If US healthcare were to use big data creatively and effectively to drive efficiency and quality, the sector could create more than $300 billion in value every year. Two-thirds of that would be in the form of reducing US healthcare expenditures by about 8 percent, according to research by MGI and McKinsey’s Business Technology Office.
“In most industries, established competitors and new entrants alike will leverage data-driven strategies to innovate, compete, and capture value from deep and up-to-real-time information,” according to the MGI and McKinsey report.
Google was playing the part of big daddy data before, during and after Hurricane Sandy. It launched an interactive crisis map, displaying useful information such as the locations of relief centers and the projected path of the storm. A whole host of smaller firms also took the opportunity to showcase their prediction models.
Still, nature somehow always seems to get the upper hand. As Hurricane Sandy made landfall, the surge of water that descended on New York flooded data centers that were built in flood zones. So much for the precise science of site selection, huh?
I hope that I wouldn’t do something quite that dumb. You have to believe that it’s probably not the best idea to locate all your data at one or two locations susceptible to the same disaster. In short, redundancy in different places has its place. But most small companies do not back up their virtual infrastructure in multiple places, probably due to cost.
Last month, IBM and the University of Oxford released a joint study in which 1,061 companies were surveyed worldwide. The study found that 28 percent were piloting or implementing big data activities. IBM identified four phases of big data adoption. They are:
- Educate. Focus on data collection and market observations.
- Explore. Develop a strategy based on business needs and challenges
- Engage. Pilot big data initiatives to validate value and requirements.
- Execute. Two or more big data initiatives have been deployed with advanced analytics applied.
IBM found that only 6 percent of companies are now at the execute stage so we are largely in the early stages of how to figure out how all this works.
Information Remains King
We have always had data but we have never before been faced with such an explosion of data with all the social networks and mobile devices out there. Whoever can best harness this beast, will no doubt have a competitive edge in the marketplace because information has been and always will be king.
My advice to you: Figure out how to crown yourself.
And also vote. Tuesday we pick a president. Voting is a rite and a right of citizenship. Be a good citizen. I’ll see you down the road.

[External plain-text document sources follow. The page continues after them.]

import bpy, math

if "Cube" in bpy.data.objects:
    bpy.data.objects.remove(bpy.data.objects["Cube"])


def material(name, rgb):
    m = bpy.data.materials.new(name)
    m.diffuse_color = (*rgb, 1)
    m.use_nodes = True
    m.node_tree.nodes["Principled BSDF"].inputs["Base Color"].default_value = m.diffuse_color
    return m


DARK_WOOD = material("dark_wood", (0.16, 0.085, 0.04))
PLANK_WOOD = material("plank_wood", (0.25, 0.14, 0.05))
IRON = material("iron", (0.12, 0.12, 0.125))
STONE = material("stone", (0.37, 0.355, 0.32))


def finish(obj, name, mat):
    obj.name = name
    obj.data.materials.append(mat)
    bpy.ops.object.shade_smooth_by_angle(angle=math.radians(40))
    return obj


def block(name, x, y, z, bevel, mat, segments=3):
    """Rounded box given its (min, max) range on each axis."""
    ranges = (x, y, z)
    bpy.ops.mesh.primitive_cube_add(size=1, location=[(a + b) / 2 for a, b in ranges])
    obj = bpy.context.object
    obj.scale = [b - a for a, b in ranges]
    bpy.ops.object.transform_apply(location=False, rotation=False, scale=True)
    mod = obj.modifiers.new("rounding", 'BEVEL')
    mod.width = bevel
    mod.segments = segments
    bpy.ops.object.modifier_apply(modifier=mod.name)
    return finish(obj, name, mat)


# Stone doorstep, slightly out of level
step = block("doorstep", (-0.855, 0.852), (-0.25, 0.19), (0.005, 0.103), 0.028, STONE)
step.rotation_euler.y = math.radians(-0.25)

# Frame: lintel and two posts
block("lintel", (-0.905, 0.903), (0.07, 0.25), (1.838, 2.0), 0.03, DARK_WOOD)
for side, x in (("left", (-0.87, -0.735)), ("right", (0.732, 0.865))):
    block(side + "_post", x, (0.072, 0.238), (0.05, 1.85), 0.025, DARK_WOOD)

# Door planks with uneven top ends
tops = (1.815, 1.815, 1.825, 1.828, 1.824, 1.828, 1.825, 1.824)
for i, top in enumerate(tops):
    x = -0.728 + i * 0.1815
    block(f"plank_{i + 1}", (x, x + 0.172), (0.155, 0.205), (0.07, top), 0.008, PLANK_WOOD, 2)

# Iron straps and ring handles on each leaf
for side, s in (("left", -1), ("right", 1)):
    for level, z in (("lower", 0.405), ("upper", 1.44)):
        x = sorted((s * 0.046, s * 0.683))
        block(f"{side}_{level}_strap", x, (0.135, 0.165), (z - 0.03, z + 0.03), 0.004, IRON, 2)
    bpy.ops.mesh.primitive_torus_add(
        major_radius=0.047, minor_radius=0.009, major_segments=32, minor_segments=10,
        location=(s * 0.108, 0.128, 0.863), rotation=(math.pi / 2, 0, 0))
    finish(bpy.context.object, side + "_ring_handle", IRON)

Dean Barber is the principal of Barber Business Advisors, LLC., a site selection and economic development consulting firm based in Plano, Texas. He can be reached at 972-767-9518 or at firstname.lastname@example.org Please visit our website at www.barberadvisors.com